## [Data excerpts]

--- --- ---

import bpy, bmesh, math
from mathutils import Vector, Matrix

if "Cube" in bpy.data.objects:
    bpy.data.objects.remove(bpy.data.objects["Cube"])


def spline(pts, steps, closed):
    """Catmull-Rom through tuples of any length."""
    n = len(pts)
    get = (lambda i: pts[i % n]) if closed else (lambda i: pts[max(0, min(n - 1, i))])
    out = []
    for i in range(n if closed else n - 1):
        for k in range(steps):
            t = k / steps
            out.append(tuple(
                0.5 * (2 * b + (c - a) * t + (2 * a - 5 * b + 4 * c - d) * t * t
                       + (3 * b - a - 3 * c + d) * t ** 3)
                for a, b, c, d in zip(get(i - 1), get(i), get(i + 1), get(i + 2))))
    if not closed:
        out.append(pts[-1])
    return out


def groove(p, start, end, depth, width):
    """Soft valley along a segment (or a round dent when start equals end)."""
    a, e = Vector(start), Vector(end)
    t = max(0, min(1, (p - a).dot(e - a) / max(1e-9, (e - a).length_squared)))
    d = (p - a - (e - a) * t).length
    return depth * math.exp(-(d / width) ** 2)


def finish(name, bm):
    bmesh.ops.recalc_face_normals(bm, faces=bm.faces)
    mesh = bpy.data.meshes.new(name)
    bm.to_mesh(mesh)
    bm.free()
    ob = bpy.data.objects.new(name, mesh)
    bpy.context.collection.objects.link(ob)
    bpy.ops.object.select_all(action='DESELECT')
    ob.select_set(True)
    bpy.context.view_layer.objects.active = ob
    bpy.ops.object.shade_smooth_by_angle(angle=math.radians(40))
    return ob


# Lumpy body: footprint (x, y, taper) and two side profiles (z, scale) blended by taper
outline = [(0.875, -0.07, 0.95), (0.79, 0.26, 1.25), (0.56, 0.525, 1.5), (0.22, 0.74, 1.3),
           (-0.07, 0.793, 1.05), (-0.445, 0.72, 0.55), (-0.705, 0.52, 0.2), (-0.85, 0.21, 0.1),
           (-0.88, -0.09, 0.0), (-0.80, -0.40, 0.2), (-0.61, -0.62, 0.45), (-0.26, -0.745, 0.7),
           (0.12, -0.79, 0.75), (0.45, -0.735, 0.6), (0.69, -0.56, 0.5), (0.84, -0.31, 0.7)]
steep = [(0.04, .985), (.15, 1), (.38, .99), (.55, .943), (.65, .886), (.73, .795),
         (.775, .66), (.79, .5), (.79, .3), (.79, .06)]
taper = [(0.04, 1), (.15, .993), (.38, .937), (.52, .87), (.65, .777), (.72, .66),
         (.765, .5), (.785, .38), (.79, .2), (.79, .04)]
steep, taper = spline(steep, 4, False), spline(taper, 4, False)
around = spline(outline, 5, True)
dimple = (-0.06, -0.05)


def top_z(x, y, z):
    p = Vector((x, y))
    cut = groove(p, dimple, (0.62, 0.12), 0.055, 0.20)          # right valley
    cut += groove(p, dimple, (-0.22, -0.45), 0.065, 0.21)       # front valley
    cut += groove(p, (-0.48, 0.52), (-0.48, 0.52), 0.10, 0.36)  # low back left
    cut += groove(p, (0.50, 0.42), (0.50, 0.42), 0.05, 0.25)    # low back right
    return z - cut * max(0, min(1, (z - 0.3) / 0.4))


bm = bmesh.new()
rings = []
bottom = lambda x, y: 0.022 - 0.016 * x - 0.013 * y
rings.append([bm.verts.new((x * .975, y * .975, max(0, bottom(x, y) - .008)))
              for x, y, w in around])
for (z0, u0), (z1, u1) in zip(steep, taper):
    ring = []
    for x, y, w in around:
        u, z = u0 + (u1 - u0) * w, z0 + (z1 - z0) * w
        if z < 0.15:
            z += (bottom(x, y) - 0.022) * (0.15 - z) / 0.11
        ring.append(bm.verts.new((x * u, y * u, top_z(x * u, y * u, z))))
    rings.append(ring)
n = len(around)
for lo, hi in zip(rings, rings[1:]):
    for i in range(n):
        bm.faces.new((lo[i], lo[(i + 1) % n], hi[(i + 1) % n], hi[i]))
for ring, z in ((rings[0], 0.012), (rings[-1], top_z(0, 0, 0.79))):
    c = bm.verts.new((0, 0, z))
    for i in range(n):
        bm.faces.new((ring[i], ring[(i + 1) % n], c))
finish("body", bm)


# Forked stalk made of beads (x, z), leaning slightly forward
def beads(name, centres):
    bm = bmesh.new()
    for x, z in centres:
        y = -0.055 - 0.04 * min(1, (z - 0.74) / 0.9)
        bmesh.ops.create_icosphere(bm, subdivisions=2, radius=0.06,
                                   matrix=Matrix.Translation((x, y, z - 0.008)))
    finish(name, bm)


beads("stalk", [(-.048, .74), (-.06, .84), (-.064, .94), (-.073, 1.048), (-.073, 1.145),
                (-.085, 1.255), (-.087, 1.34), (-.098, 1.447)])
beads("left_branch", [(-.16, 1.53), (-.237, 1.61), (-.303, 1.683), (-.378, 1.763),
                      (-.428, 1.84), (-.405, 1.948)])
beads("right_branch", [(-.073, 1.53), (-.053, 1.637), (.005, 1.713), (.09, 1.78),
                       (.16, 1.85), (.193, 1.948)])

--- --- ---

## [Work to be completed]
Referring to the material above, set down exactly the lines between the line with "out.append(pts[-1])" and the line with "return depth *", inclusive, and no other lines.

## [Your solution]
        out.append(pts[-1])
    return out


def groove(p, start, end, depth, width):
    """Soft valley along a segment (or a round dent when start equals end)."""
    a, e = Vector(start), Vector(end)
    t = max(0, min(1, (p - a).dot(e - a) / max(1e-9, (e - a).length_squared)))
    d = (p - a - (e - a) * t).length
    return depth * math.exp(-(d / width) ** 2)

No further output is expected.